◆ EXERCISE
Reproduce the following data exactly, minus any images.

*** RECORDS SHOWN ***

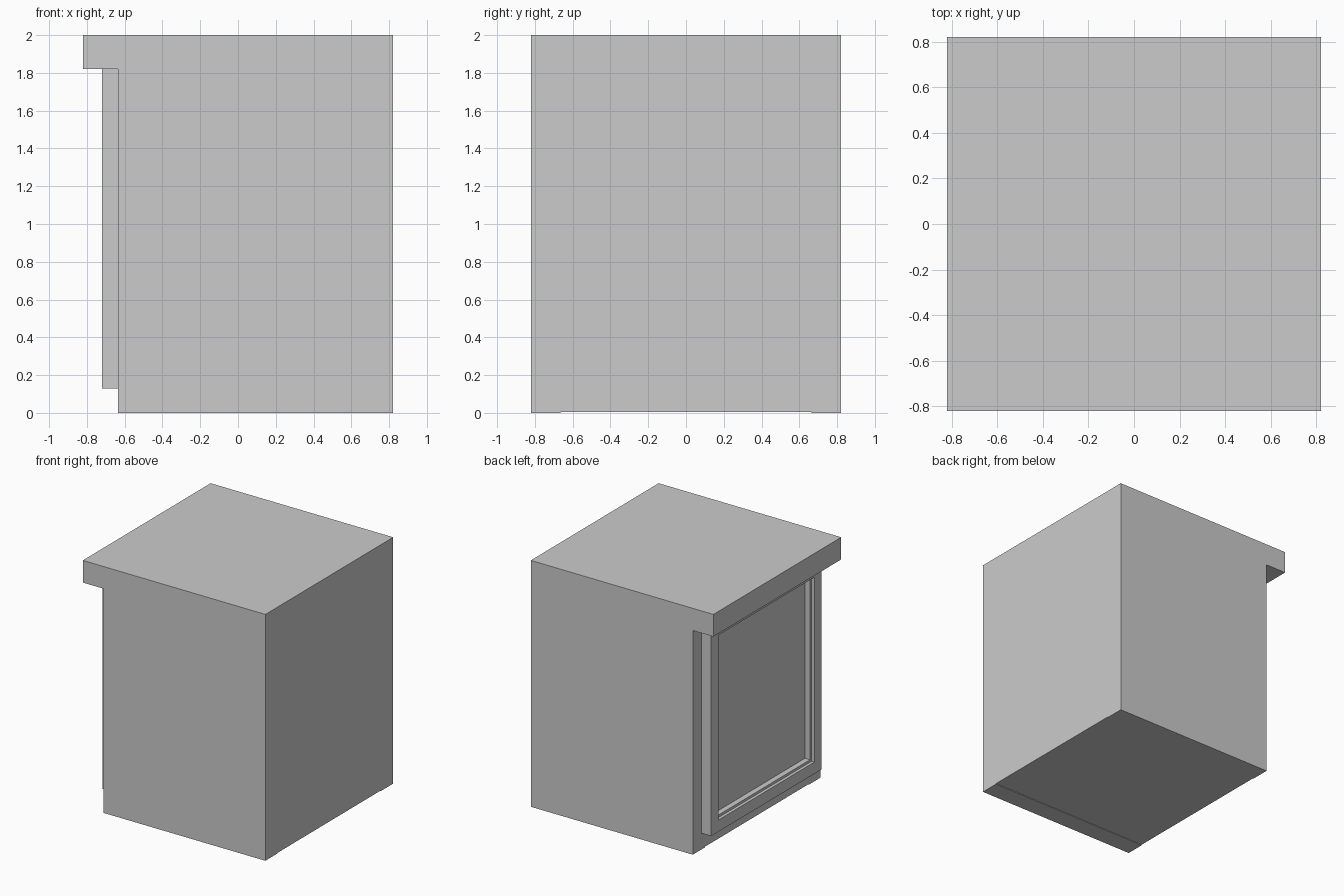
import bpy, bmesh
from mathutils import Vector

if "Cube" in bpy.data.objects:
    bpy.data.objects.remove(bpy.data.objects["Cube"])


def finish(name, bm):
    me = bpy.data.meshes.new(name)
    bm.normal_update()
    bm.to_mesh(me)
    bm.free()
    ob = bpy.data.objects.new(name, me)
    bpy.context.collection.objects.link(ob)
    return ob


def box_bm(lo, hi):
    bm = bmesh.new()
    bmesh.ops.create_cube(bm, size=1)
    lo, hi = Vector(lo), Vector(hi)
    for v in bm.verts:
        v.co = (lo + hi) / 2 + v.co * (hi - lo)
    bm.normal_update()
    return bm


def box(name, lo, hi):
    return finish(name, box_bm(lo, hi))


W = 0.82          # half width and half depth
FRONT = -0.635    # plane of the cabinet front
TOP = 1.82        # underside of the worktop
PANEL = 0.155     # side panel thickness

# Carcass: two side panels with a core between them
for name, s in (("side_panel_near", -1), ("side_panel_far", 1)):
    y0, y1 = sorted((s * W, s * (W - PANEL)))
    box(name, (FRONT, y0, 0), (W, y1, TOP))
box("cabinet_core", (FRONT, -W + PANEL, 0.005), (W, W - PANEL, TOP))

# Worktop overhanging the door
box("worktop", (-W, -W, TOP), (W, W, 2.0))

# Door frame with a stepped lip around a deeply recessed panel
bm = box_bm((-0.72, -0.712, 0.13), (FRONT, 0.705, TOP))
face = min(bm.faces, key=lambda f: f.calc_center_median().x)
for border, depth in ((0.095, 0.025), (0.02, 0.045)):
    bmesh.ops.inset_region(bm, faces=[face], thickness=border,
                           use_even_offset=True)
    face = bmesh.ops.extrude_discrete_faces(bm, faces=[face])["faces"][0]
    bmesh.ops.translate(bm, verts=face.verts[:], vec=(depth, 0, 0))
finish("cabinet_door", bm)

*** End of RECORDS SHOWN ***

◆ ANSWER SECTION
import bpy, bmesh
from mathutils import Vector

if "Cube" in bpy.data.objects:
    bpy.data.objects.remove(bpy.data.objects["Cube"])


def finish(name, bm):
    me = bpy.data.meshes.new(name)
    bm.normal_update()
    bm.to_mesh(me)
    bm.free()
    ob = bpy.data.objects.new(name, me)
    bpy.context.collection.objects.link(ob)
    return ob


def box_bm(lo, hi):
    bm = bmesh.new()
    bmesh.ops.create_cube(bm, size=1)
    lo, hi = Vector(lo), Vector(hi)
    for v in bm.verts:
        v.co = (lo + hi) / 2 + v.co * (hi - lo)
    bm.normal_update()
    return bm


def box(name, lo, hi):
    return finish(name, box_bm(lo, hi))


W = 0.82          # half width and half depth
FRONT = -0.635    # plane of the cabinet front
TOP = 1.82        # underside of the worktop
PANEL = 0.155     # side panel thickness

# Carcass: two side panels with a core between them
for name, s in (("side_panel_near", -1), ("side_panel_far", 1)):
    y0, y1 = sorted((s * W, s * (W - PANEL)))
    box(name, (FRONT, y0, 0), (W, y1, TOP))
box("cabinet_core", (FRONT, -W + PANEL, 0.005), (W, W - PANEL, TOP))

# Worktop overhanging the door
box("worktop", (-W, -W, TOP), (W, W, 2.0))

# Door frame with a stepped lip around a deeply recessed panel
bm = box_bm((-0.72, -0.712, 0.13), (FRONT, 0.705, TOP))
face = min(bm.faces, key=lambda f: f.calc_center_median().x)
for border, depth in ((0.095, 0.025), (0.02, 0.045)):
    bmesh.ops.inset_region(bm, faces=[face], thickness=border,
                           use_even_offset=True)
    face = bmesh.ops.extrude_discrete_faces(bm, faces=[face])["faces"][0]
    bmesh.ops.translate(bm, verts=face.verts[:], vec=(depth, 0, 0))
finish("cabinet_door", bm)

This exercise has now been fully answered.